  46. Van den Heuvel M.P., Hulshoff Pol H.E. Specific somatotopic organization of functional connections of the primary motor network during resting-state. Hum. Brain Mapp. 2010a; 31 (4), 631–644.
  47. Van den Heuvel M.P., Hulshoff Pol H.E. Exploring the brain network: A review on resting-state fMRI functional connectivity. European Neuropsychopharm. 2010b; 20, 519-534.
  48. Van den Heuvel M.P., Mandl R.C., Hulshoff Pol H.E. Normalized group clustering of resting-state fMRI data. PLoS ONE. 2008a; 3 (4), e2001.
  49. Van den Heuvel M.P., Mandl R.C., Luigjes J., Hulshoff Pol H.E. Microstructural organization of the cingulum tract and the level of default mode functional connectivity. J. Neurosci. 2008b; 43 (28), 7.
  50. Van den Heuvel M.P., Stam C.J., Boersma M., Hulshoff Pol H.E. Small-world and scale-free organization of voxel based resting-state functional connectivity in the human brain. Neuro-image. 2008c; 43 (3), 11.
  51. Weissenbacher A., Kasess C., Gerstl F. et al. Correlations and anticorrelations in resting-state functional connectivity MRI: a quantitative comparison of preprocessing strategies. Neuroimage. 2009; 47 (4), 1408–1416.
  52. Whitfield-Gabrieli S., Thermenos H.W., Milanovic S. et al. Hyperactivity and hyperconnectivity of the default network in schizophrenia and in first-degree relatives of persons with schizophrenia. Proc. Natl. Acad. Sci. U. S. A. 2009; 106 (4), 1279–1284.
  53. Wise R.G., Ide K., Poulin M.J., Tracey I. Resting fluctuations in arterial carbon dioxide induce significant low frequency variations in BOLD signal. Neuroimage. 2004; 21 (4), 1652–1664.
  54. Xiong J., Ma L., Wang B. et al. Long-term motor training induced changes in regional cerebral blood flow in both task and resting states. Neuroimage. 2008; 45 (1), 75–82.

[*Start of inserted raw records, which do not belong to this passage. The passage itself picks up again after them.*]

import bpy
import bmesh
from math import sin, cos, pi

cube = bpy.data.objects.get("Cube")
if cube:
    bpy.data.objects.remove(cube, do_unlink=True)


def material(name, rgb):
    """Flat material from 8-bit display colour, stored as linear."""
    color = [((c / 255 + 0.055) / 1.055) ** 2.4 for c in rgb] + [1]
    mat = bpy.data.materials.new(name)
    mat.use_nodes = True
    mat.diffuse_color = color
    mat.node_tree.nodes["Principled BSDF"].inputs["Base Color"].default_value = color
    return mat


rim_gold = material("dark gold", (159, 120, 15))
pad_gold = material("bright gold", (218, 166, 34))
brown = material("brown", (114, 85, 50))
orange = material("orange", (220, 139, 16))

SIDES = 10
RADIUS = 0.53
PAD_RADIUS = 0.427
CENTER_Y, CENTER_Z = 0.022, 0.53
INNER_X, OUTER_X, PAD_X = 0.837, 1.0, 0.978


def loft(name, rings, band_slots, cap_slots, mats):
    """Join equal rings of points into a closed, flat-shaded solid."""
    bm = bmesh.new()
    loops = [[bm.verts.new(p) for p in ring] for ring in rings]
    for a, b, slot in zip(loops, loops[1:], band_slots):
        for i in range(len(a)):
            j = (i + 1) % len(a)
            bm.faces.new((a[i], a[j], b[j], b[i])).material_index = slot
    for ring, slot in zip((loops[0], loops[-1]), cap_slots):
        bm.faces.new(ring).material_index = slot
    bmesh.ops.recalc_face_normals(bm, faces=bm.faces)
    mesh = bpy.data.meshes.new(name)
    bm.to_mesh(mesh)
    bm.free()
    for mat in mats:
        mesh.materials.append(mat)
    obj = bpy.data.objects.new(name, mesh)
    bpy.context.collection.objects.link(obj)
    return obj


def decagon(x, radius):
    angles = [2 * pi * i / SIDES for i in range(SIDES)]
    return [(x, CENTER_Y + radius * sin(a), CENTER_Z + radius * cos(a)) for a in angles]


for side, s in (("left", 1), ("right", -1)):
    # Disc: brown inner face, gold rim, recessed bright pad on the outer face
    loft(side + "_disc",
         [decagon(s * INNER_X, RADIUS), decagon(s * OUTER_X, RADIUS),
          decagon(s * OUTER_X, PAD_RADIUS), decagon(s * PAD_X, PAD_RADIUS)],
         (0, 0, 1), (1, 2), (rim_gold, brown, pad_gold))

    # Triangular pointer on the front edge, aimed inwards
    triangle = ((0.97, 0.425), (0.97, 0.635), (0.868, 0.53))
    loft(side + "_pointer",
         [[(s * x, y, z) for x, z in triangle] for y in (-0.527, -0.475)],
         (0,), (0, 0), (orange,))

Supplementary files

Supplementary Files

Copyright (c) 2013 Seliverstova E.V., Seliverstov Y.A., Konovalov R.N., Illarioshkin S.N.

Creative Commons License
This work is licensed under a Creative Commons Attribution 4.0 International License.

СМИ зарегистрировано Федеральной службой по надзору в сфере связи, информационных технологий и массовых коммуникаций (Роскомнадзор).
Регистрационный номер и дата принятия решения о регистрации СМИ: серия ПИ № ФС 77-83204 от 12.05.2022.

This website uses cookies

You consent to our cookies if you continue to use our website.

About Cookies